- **What is expected**
Which lines in the records below contain the word "name"? Copy each one out.

....

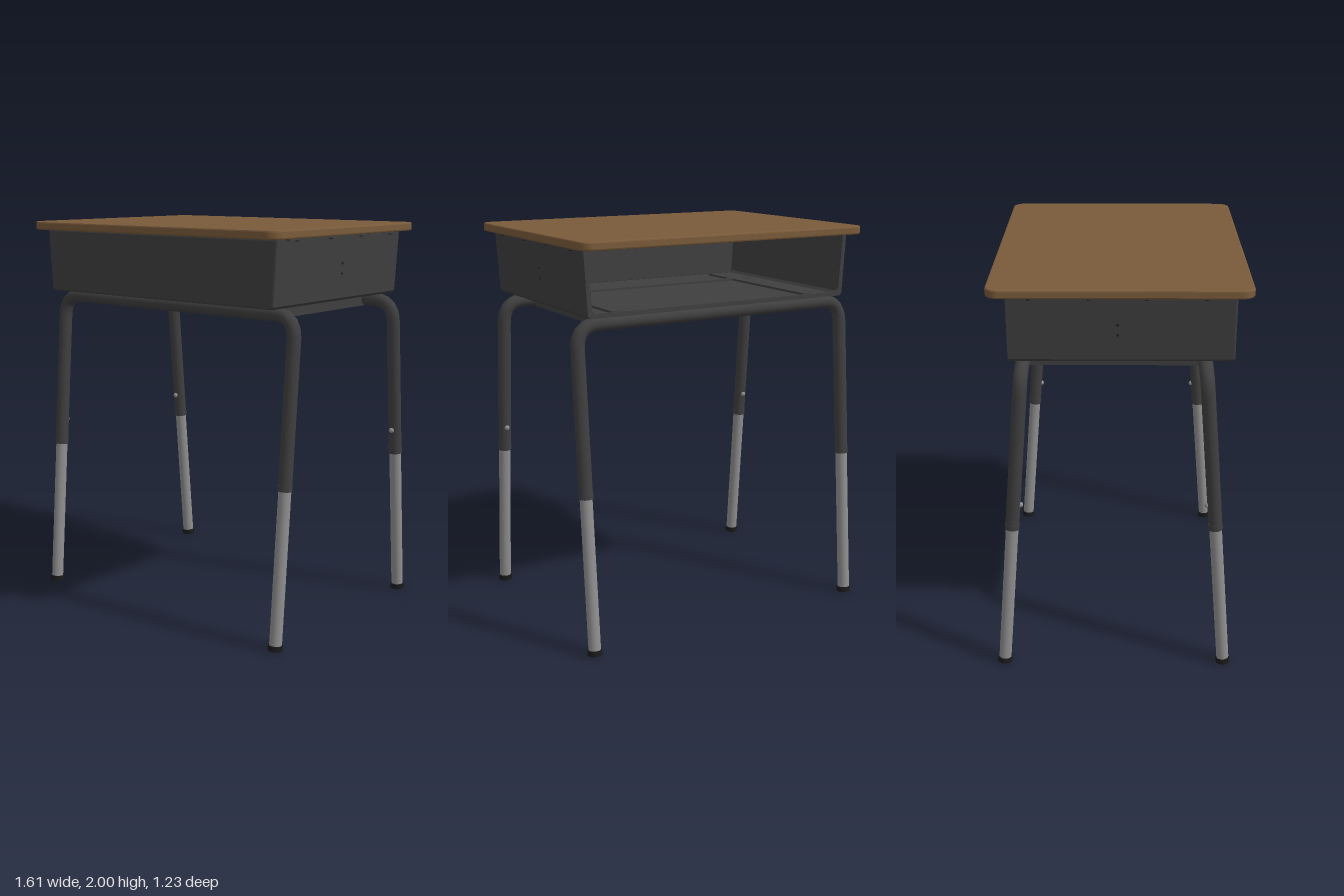
import * as THREE from 'three';

const material = (name, color, side = THREE.FrontSide) => {
  const m = new THREE.MeshStandardMaterial({ color, side });
  m.name = name;
  return m;
};

export function createModel() {
  const wood = material('brown wood', 0x7a5b3b);
  const steel = material('dark steel', 0x3f3f3f, THREE.DoubleSide);
  const chrome = material('grey metal', 0x8f8f8f);
  const rubber = material('black rubber', 0x1b1b1b);

  const desk = new THREE.Group();
  desk.name = 'schoolDesk';

  const add = (name, geometry, mat, x = 0, y = 0, z = 0) => {
    const mesh = new THREE.Mesh(geometry, mat);
    mesh.name = name;
    mesh.position.set(x, y, z);
    desk.add(mesh);
    return mesh;
  };
  const box = (name, w, h, d, mat, x, y, z) => add(name, new THREE.BoxGeometry(w, h, d), mat, x, y, z);

  // straight round bar between two points
  const rod = (name, a, b, radius, mat) => {
    const dir = b.clone().sub(a);
    const mesh = add(name, new THREE.CylinderGeometry(radius, radius, dir.length(), 20), mat);
    mesh.position.copy(a).add(b).multiplyScalar(0.5);
    mesh.quaternion.setFromUnitVectors(new THREE.Vector3(0, 1, 0), dir.normalize());
    return mesh;
  };

  // worktop: rounded rectangle with a softened rim
  const bevel = 0.008, w = 0.805 - bevel, d = 0.605 - bevel, r = 0.055;
  const top = new THREE.Shape();
  top.absarc(w - r, d - r, r, 0, Math.PI / 2);
  top.absarc(-w + r, d - r, r, Math.PI / 2, Math.PI);
  top.absarc(-w + r, -d + r, r, Math.PI, Math.PI * 1.5);
  top.absarc(w - r, -d + r, r, Math.PI * 1.5, Math.PI * 2);
  const topGeometry = new THREE.ExtrudeGeometry(top, {
    depth: 0.042 - 2 * bevel, bevelSize: bevel, bevelThickness: bevel, bevelSegments: 2, curveSegments: 6,
  });
  topGeometry.rotateX(-Math.PI / 2);
  add('worktop', topGeometry, wood, 0, 1.958 + bevel, 0.01);

  // book box: tapered U channel, open at the back
  const outline = (inset, height = 1.958) => [
    [-0.757 + inset, height], [-0.738 + inset, 1.65 + inset], [-0.725 + inset, 1.637 + inset],
    [0.725 - inset, 1.637 + inset], [0.738 - inset, 1.65 + inset], [0.757 - inset, height],
  ].map(([x, y]) => new THREE.Vector2(x, y));
  const channel = (thickness, depth) => new THREE.ExtrudeGeometry(
    new THREE.Shape([...outline(0), ...outline(thickness).reverse()]), { depth, bevelEnabled: false });
  add('bookBoxShell', channel(0.008, 1.025), steel, 0, 0, -0.497);
  add('bookBoxRearLip', channel(0.022, 0.012), steel, 0, 0, -0.505);
  add('bookBoxFront', new THREE.ExtrudeGeometry(new THREE.Shape(outline(0)), {
    depth: 0.002, bevelThickness: 0.01, bevelSize: 0.01, bevelOffset: -0.01, bevelSegments: 2,
  }), steel, 0, 0, 0.528);

  // shallow ridge across the box floor
  box('floorRidge', 1.3, 0.012, 0.03, steel, 0, 1.65, 0.22);

  for (const side of [-1, 1]) {
    // mounting flange, floor rib and support channel
    box('mountingFlange', 0.025, 0.008, 0.9, steel, side * 0.765, 1.953, 0.02);
    box('floorRib', 0.06, 0.012, 0.9, steel, side * 0.56, 1.65, 0);
    box('supportChannel', 0.08, 0.07, 0.84, steel, side * 0.56, 1.602, -0.018);
    for (const z of [-0.3, 0.25])
      add('channelScrew', new THREE.CylinderGeometry(0.01, 0.01, 0.008, 10), chrome, side * 0.56, 1.565, z);

    // side rivets and flange screws
    for (const y of [1.77, 1.82]) {
      const rivet = add('sideRivet', new THREE.CylinderGeometry(0.006, 0.006, 0.008, 8), rubber,
        side * (0.738 + (y - 1.65) * 0.0617), y, 0);
      rivet.rotation.z = Math.PI / 2;
    }
    for (const z of [-0.4, -0.13, 0.13, 0.4])
      add('flangeScrew', new THREE.CylinderGeometry(0.008, 0.008, 0.008, 8), rubber, side * 0.768, 1.947, z);
  }

  // splayed leg frames: foot and top positions in z
  const legX = 0.77, barY = 1.602, bend = 0.11, splitY = 0.785;
  for (const [place, footZ, topZ] of [['front', 0.54, 0.41], ['rear', -0.58, -0.445]]) {
    const at = (x, y) => new THREE.Vector3(x, y, footZ + (topZ - footZ) * y / barY);

    // upper tube runs up one leg, across and down the other
    const path = new THREE.CurvePath();
    const corner = [at(-legX, barY - bend), at(-legX + bend, barY), at(legX - bend, barY), at(legX, barY - bend)];
    path.add(new THREE.LineCurve3(at(-legX, splitY), corner[0]));
    path.add(new THREE.QuadraticBezierCurve3(corner[0], at(-legX, barY), corner[1]));
    path.add(new THREE.LineCurve3(corner[1], corner[2]));
    path.add(new THREE.QuadraticBezierCurve3(corner[2], at(legX, barY), corner[3]));
    path.add(new THREE.LineCurve3(corner[3], at(legX, splitY)));
    add(place + 'FrameTube', new THREE.TubeGeometry(path, 90, 0.034, 16, false), steel);

    for (const side of [-1, 1]) {
      const x = side * legX;
      rod(place + 'LegCollar', at(x, splitY - 0.004), at(x, splitY + 0.025), 0.0355, steel);
      rod(place + 'LowerLeg', at(x, 0.02), at(x, 0.9), 0.031, chrome);
      rod(place + 'Foot', at(x, 0.003), at(x, 0.03), 0.037, rubber);

      // height adjustment screw on the inner face
      const screw = add(place + 'LegScrew', new THREE.SphereGeometry(0.014, 12, 8), chrome);
      screw.position.copy(at(x, 0.91));
      screw.position.z -= Math.sign(footZ) * 0.033;
    }
  }
  return desk;
}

....

- **Result of this exercise**
const material = (name, color, side = THREE.FrontSide) => {
  m.name = name;
  desk.name = 'schoolDesk';
  const add = (name, geometry, mat, x = 0, y = 0, z = 0) => {
    mesh.name = name;
  const box = (name, w, h, d, mat, x, y, z) => add(name, new THREE.BoxGeometry(w, h, d), mat, x, y, z);
  const rod = (name, a, b, radius, mat) => {
    const mesh = add(name, new THREE.CylinderGeometry(radius, radius, dir.length(), 20), mat);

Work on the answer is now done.